Check which lines in the records hold "location" and report how many there are, with no other text.

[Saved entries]

Segment Open

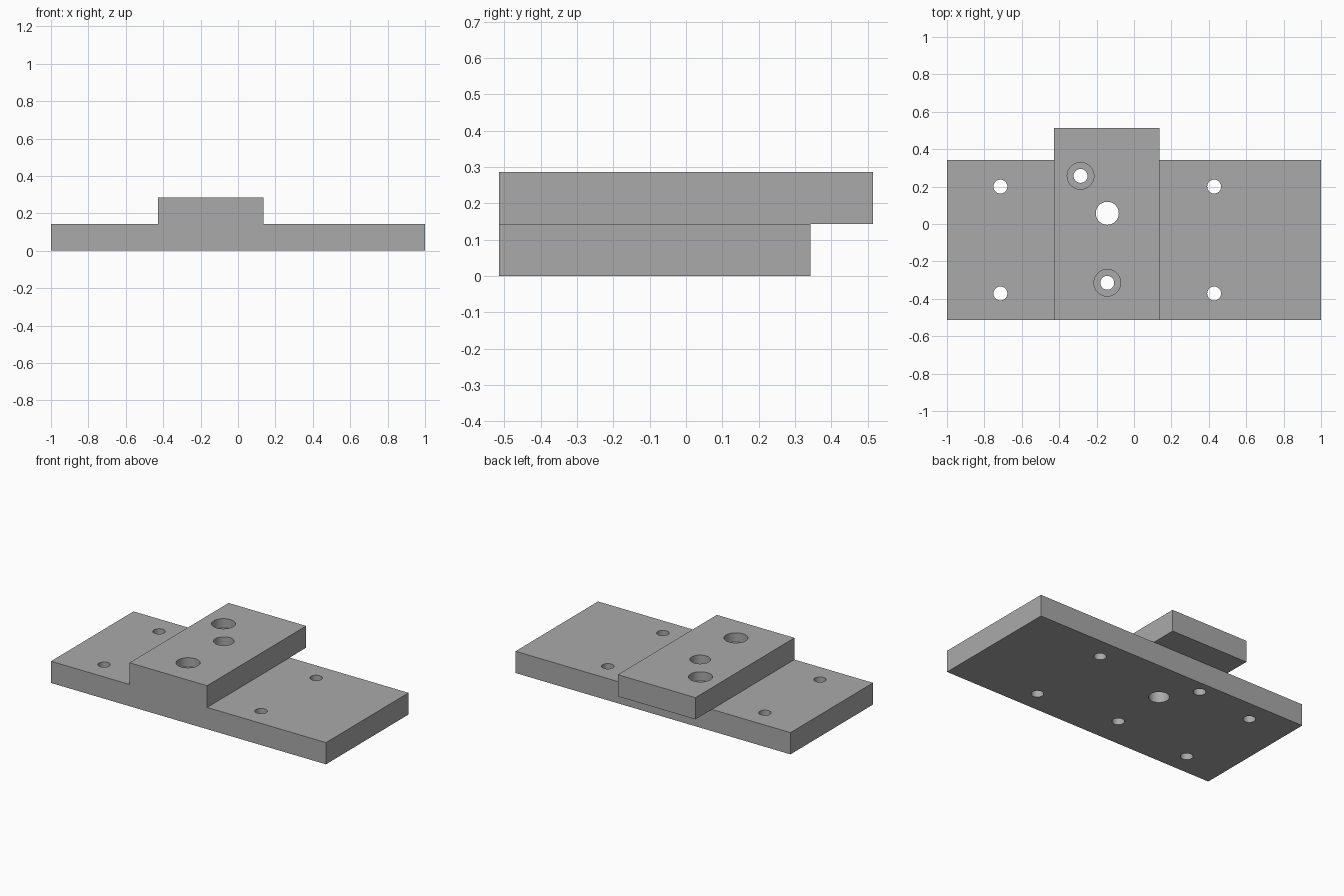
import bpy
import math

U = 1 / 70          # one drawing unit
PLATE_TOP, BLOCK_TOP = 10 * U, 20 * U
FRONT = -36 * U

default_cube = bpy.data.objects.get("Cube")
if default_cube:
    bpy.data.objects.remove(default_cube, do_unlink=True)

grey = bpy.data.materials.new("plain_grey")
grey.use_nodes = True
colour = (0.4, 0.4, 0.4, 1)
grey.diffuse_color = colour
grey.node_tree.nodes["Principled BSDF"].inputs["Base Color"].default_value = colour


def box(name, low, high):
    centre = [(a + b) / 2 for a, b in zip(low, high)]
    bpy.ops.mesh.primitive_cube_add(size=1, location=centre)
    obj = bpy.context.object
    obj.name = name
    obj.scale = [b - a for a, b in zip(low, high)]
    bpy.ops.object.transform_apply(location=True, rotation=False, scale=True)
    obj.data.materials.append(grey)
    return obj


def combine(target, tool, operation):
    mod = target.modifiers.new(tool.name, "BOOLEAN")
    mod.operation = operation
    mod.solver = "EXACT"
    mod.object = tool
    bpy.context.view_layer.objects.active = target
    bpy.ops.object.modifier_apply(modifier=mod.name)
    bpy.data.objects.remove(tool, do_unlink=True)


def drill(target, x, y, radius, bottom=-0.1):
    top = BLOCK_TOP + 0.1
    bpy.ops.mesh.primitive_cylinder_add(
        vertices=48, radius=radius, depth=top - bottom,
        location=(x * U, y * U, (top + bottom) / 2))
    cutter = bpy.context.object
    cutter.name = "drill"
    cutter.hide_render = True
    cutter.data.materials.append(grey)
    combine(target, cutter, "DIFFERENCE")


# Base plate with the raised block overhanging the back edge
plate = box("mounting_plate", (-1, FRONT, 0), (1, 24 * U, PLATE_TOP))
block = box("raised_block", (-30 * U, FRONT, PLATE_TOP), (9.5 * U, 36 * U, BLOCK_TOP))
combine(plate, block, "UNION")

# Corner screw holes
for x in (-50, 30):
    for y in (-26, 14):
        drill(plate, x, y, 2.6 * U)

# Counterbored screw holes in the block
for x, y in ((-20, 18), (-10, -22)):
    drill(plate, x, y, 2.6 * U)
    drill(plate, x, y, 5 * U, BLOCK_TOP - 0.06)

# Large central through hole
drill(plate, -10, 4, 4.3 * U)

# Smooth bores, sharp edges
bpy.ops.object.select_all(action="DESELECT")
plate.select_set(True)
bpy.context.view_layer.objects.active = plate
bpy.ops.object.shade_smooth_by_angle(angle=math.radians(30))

Segment Closed

● Result for this exercise: 3